WORK TO COMPLETE: Repeat all of the records exactly, leaving out the pictures.

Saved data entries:
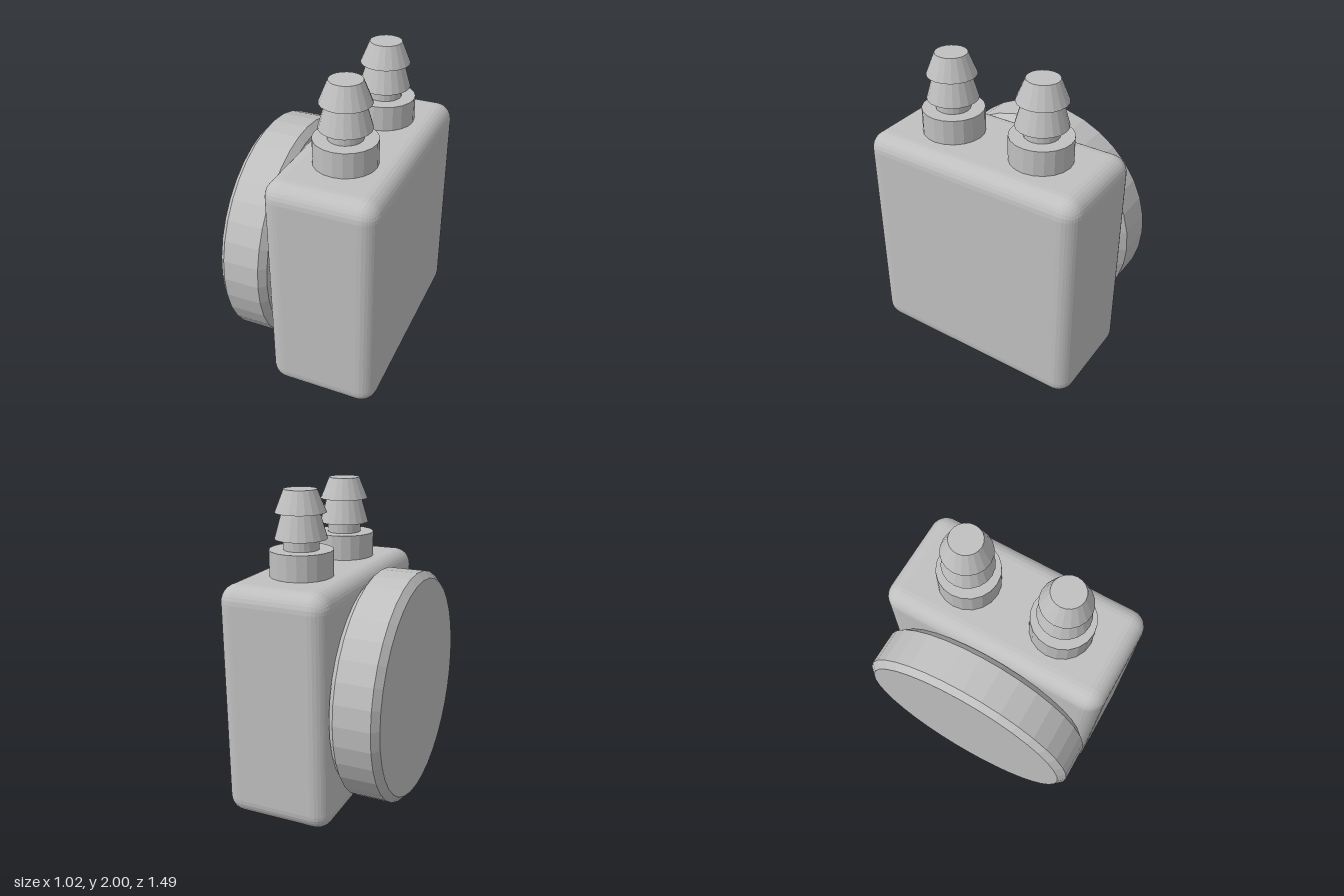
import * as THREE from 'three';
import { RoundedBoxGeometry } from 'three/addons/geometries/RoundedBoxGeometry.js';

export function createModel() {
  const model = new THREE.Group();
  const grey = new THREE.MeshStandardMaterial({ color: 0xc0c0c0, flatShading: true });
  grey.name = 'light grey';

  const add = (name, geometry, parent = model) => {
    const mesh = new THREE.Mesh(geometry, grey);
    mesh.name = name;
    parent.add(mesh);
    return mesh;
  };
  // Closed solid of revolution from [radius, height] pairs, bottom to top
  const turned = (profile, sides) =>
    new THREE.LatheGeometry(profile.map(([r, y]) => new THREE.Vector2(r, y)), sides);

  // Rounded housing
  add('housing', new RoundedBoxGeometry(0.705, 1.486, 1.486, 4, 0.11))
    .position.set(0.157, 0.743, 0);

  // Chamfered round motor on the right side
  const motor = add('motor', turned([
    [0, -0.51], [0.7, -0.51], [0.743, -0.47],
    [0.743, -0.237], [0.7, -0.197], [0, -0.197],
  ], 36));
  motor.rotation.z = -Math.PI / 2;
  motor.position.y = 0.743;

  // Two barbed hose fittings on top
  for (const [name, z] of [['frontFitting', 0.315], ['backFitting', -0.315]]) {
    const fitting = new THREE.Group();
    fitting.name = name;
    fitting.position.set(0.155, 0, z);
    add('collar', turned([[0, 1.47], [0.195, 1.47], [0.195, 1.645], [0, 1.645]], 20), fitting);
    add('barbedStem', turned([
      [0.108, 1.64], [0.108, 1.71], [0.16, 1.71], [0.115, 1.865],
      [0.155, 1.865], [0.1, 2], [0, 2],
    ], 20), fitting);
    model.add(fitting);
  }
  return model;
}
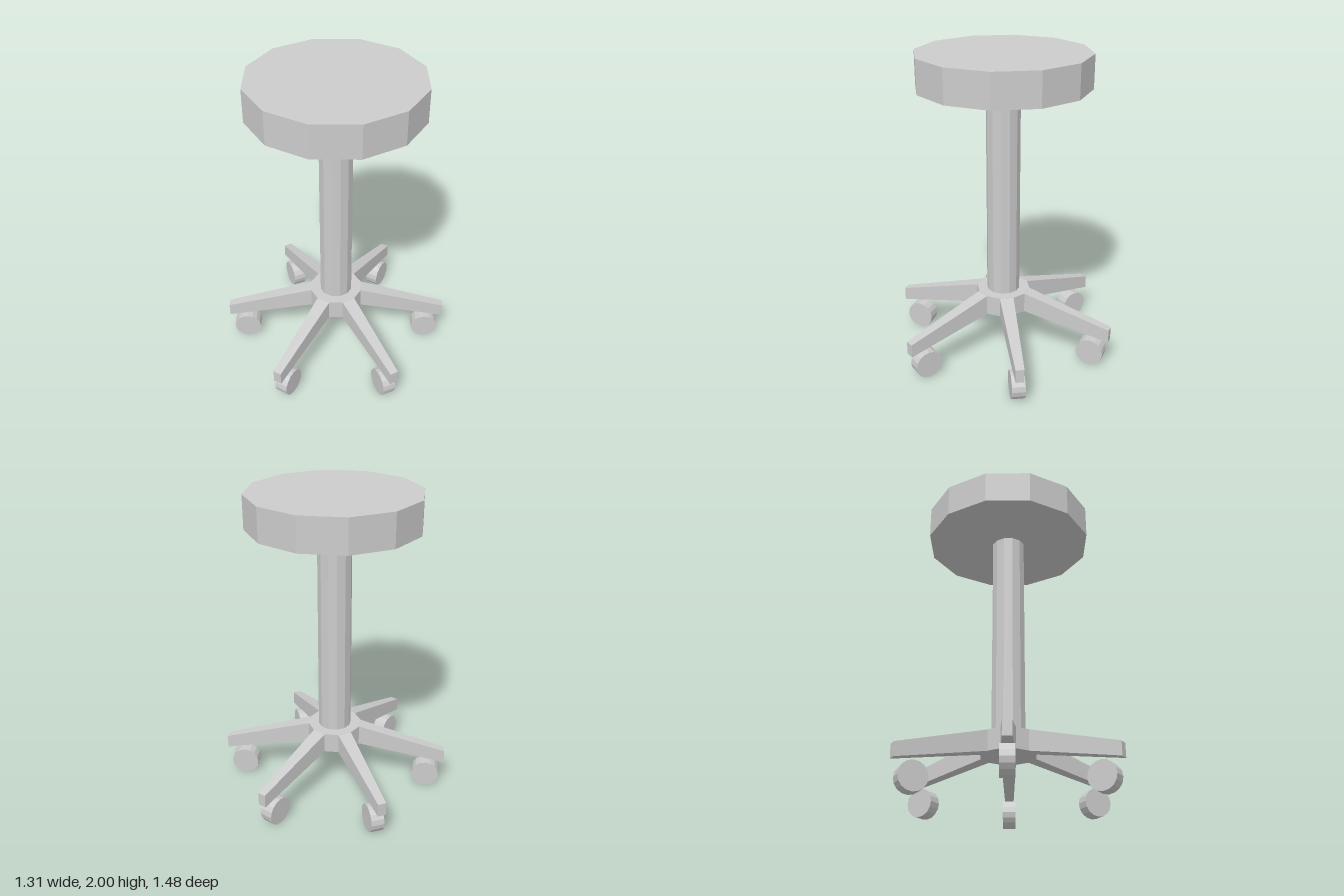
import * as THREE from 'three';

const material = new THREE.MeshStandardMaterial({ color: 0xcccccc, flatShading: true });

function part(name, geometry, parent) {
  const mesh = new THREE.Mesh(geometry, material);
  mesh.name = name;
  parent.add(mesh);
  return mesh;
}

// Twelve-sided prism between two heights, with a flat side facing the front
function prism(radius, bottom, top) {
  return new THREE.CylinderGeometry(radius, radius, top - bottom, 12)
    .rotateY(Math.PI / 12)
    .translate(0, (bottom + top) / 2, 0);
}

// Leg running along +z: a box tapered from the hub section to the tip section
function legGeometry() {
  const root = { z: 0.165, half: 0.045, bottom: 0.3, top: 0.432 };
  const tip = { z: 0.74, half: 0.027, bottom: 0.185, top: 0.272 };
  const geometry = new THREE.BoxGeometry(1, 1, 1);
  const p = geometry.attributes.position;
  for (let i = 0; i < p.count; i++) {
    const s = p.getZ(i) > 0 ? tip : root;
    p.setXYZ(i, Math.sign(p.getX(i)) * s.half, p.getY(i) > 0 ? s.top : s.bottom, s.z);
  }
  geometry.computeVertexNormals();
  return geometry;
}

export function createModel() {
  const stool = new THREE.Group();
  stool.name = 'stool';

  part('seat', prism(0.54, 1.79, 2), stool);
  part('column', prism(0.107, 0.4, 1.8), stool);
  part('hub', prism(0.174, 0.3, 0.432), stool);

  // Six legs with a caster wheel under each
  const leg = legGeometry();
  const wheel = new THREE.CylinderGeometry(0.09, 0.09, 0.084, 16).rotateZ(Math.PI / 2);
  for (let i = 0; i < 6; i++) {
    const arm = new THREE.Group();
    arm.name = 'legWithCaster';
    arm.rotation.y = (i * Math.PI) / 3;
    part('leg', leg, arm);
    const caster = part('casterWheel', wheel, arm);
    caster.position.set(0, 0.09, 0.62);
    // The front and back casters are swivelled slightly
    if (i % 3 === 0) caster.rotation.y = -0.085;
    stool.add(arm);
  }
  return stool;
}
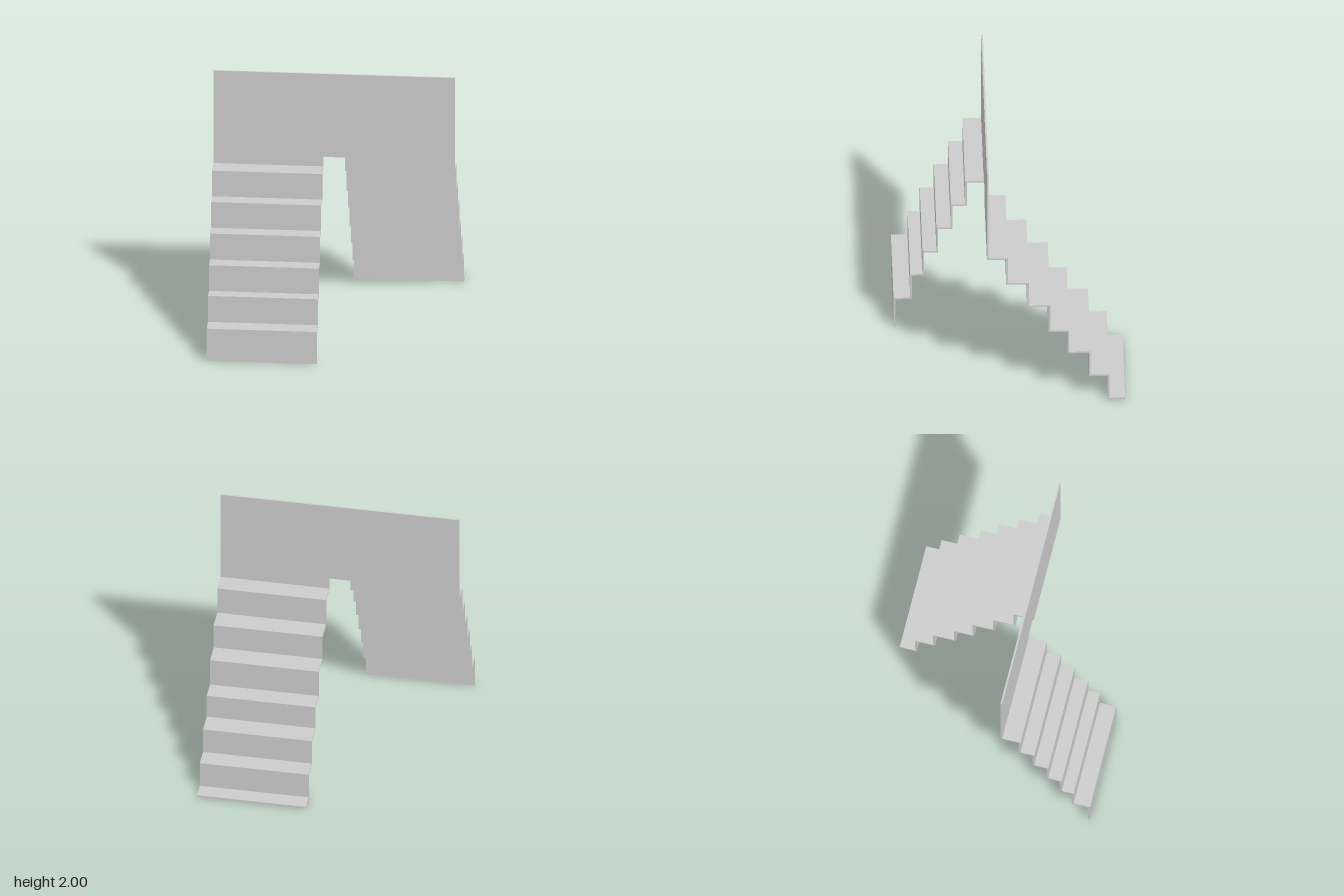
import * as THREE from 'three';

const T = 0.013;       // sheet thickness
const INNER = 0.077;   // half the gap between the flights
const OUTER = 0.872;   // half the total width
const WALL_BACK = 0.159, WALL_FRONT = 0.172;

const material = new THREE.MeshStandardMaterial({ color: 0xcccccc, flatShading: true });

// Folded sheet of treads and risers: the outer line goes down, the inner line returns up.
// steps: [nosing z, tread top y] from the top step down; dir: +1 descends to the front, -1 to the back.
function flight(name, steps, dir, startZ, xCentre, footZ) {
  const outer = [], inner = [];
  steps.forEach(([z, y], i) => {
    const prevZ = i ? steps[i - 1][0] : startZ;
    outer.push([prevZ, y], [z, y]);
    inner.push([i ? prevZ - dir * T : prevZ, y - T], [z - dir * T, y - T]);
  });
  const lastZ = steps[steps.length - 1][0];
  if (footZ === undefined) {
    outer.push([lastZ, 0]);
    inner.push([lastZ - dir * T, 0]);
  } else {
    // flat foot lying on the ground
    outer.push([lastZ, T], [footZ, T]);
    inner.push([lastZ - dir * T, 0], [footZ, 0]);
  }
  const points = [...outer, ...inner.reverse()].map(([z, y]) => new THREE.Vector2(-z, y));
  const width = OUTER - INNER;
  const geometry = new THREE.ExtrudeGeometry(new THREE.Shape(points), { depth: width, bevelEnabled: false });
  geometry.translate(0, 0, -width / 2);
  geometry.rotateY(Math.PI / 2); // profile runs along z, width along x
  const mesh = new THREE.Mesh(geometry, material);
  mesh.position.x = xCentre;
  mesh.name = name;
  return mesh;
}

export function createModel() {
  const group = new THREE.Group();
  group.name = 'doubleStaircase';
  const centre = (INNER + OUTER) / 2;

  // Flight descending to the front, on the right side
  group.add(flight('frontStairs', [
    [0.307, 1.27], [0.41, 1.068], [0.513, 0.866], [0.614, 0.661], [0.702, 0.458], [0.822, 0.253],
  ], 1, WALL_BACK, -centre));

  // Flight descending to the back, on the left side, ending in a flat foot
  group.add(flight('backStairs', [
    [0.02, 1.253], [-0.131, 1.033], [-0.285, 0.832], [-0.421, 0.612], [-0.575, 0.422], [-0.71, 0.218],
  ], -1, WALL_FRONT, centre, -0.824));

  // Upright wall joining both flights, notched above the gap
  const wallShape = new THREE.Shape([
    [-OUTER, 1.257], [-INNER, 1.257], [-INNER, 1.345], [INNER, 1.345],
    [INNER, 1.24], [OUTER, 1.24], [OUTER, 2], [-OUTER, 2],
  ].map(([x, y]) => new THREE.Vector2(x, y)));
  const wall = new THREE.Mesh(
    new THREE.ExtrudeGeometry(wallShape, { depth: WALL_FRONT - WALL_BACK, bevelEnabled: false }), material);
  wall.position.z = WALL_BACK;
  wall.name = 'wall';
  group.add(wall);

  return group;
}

RESULT:
import * as THREE from 'three';
import { RoundedBoxGeometry } from 'three/addons/geometries/RoundedBoxGeometry.js';

export function createModel() {
  const model = new THREE.Group();
  const grey = new THREE.MeshStandardMaterial({ color: 0xc0c0c0, flatShading: true });
  grey.name = 'light grey';

  const add = (name, geometry, parent = model) => {
    const mesh = new THREE.Mesh(geometry, grey);
    mesh.name = name;
    parent.add(mesh);
    return mesh;
  };
  // Closed solid of revolution from [radius, height] pairs, bottom to top
  const turned = (profile, sides) =>
    new THREE.LatheGeometry(profile.map(([r, y]) => new THREE.Vector2(r, y)), sides);

  // Rounded housing
  add('housing', new RoundedBoxGeometry(0.705, 1.486, 1.486, 4, 0.11))
    .position.set(0.157, 0.743, 0);

  // Chamfered round motor on the right side
  const motor = add('motor', turned([
    [0, -0.51], [0.7, -0.51], [0.743, -0.47],
    [0.743, -0.237], [0.7, -0.197], [0, -0.197],
  ], 36));
  motor.rotation.z = -Math.PI / 2;
  motor.position.y = 0.743;

  // Two barbed hose fittings on top
  for (const [name, z] of [['frontFitting', 0.315], ['backFitting', -0.315]]) {
    const fitting = new THREE.Group();
    fitting.name = name;
    fitting.position.set(0.155, 0, z);
    add('collar', turned([[0, 1.47], [0.195, 1.47], [0.195, 1.645], [0, 1.645]], 20), fitting);
    add('barbedStem', turned([
      [0.108, 1.64], [0.108, 1.71], [0.16, 1.71], [0.115, 1.865],
      [0.155, 1.865], [0.1, 2], [0, 2],
    ], 20), fitting);
    model.add(fitting);
  }
  return model;
}
import * as THREE from 'three';

const material = new THREE.MeshStandardMaterial({ color: 0xcccccc, flatShading: true });

function part(name, geometry, parent) {
  const mesh = new THREE.Mesh(geometry, material);
  mesh.name = name;
  parent.add(mesh);
  return mesh;
}

// Twelve-sided prism between two heights, with a flat side facing the front
function prism(radius, bottom, top) {
  return new THREE.CylinderGeometry(radius, radius, top - bottom, 12)
    .rotateY(Math.PI / 12)
    .translate(0, (bottom + top) / 2, 0);
}

// Leg running along +z: a box tapered from the hub section to the tip section
function legGeometry() {
  const root = { z: 0.165, half: 0.045, bottom: 0.3, top: 0.432 };
  const tip = { z: 0.74, half: 0.027, bottom: 0.185, top: 0.272 };
  const geometry = new THREE.BoxGeometry(1, 1, 1);
  const p = geometry.attributes.position;
  for (let i = 0; i < p.count; i++) {
    const s = p.getZ(i) > 0 ? tip : root;
    p.setXYZ(i, Math.sign(p.getX(i)) * s.half, p.getY(i) > 0 ? s.top : s.bottom, s.z);
  }
  geometry.computeVertexNormals();
  return geometry;
}

export function createModel() {
  const stool = new THREE.Group();
  stool.name = 'stool';

  part('seat', prism(0.54, 1.79, 2), stool);
  part('column', prism(0.107, 0.4, 1.8), stool);
  part('hub', prism(0.174, 0.3, 0.432), stool);

  // Six legs with a caster wheel under each
  const leg = legGeometry();
  const wheel = new THREE.CylinderGeometry(0.09, 0.09, 0.084, 16).rotateZ(Math.PI / 2);
  for (let i = 0; i < 6; i++) {
    const arm = new THREE.Group();
    arm.name = 'legWithCaster';
    arm.rotation.y = (i * Math.PI) / 3;
    part('leg', leg, arm);
    const caster = part('casterWheel', wheel, arm);
    caster.position.set(0, 0.09, 0.62);
    // The front and back casters are swivelled slightly
    if (i % 3 === 0) caster.rotation.y = -0.085;
    stool.add(arm);
  }
  return stool;
}
import * as THREE from 'three';

const T = 0.013;       // sheet thickness
const INNER = 0.077;   // half the gap between the flights
const OUTER = 0.872;   // half the total width
const WALL_BACK = 0.159, WALL_FRONT = 0.172;

const material = new THREE.MeshStandardMaterial({ color: 0xcccccc, flatShading: true });

// Folded sheet of treads and risers: the outer line goes down, the inner line returns up.
// steps: [nosing z, tread top y] from the top step down; dir: +1 descends to the front, -1 to the back.
function flight(name, steps, dir, startZ, xCentre, footZ) {
  const outer = [], inner = [];
  steps.forEach(([z, y], i) => {
    const prevZ = i ? steps[i - 1][0] : startZ;
    outer.push([prevZ, y], [z, y]);
    inner.push([i ? prevZ - dir * T : prevZ, y - T], [z - dir * T, y - T]);
  });
  const lastZ = steps[steps.length - 1][0];
  if (footZ === undefined) {
    outer.push([lastZ, 0]);
    inner.push([lastZ - dir * T, 0]);
  } else {
    // flat foot lying on the ground
    outer.push([lastZ, T], [footZ, T]);
    inner.push([lastZ - dir * T, 0], [footZ, 0]);
  }
  const points = [...outer, ...inner.reverse()].map(([z, y]) => new THREE.Vector2(-z, y));
  const width = OUTER - INNER;
  const geometry = new THREE.ExtrudeGeometry(new THREE.Shape(points), { depth: width, bevelEnabled: false });
  geometry.translate(0, 0, -width / 2);
  geometry.rotateY(Math.PI / 2); // profile runs along z, width along x
  const mesh = new THREE.Mesh(geometry, material);
  mesh.position.x = xCentre;
  mesh.name = name;
  return mesh;
}

export function createModel() {
  const group = new THREE.Group();
  group.name = 'doubleStaircase';
  const centre = (INNER + OUTER) / 2;

  // Flight descending to the front, on the right side
  group.add(flight('frontStairs', [
    [0.307, 1.27], [0.41, 1.068], [0.513, 0.866], [0.614, 0.661], [0.702, 0.458], [0.822, 0.253],
  ], 1, WALL_BACK, -centre));

  // Flight descending to the back, on the left side, ending in a flat foot
  group.add(flight('backStairs', [
    [0.02, 1.253], [-0.131, 1.033], [-0.285, 0.832], [-0.421, 0.612], [-0.575, 0.422], [-0.71, 0.218],
  ], -1, WALL_FRONT, centre, -0.824));

  // Upright wall joining both flights, notched above the gap
  const wallShape = new THREE.Shape([
    [-OUTER, 1.257], [-INNER, 1.257], [-INNER, 1.345], [INNER, 1.345],
    [INNER, 1.24], [OUTER, 1.24], [OUTER, 2], [-OUTER, 2],
  ].map(([x, y]) => new THREE.Vector2(x, y)));
  const wall = new THREE.Mesh(
    new THREE.ExtrudeGeometry(wallShape, { depth: WALL_FRONT - WALL_BACK, bevelEnabled: false }), material);
  wall.position.z = WALL_BACK;
  wall.name = 'wall';
  group.add(wall);

  return group;
}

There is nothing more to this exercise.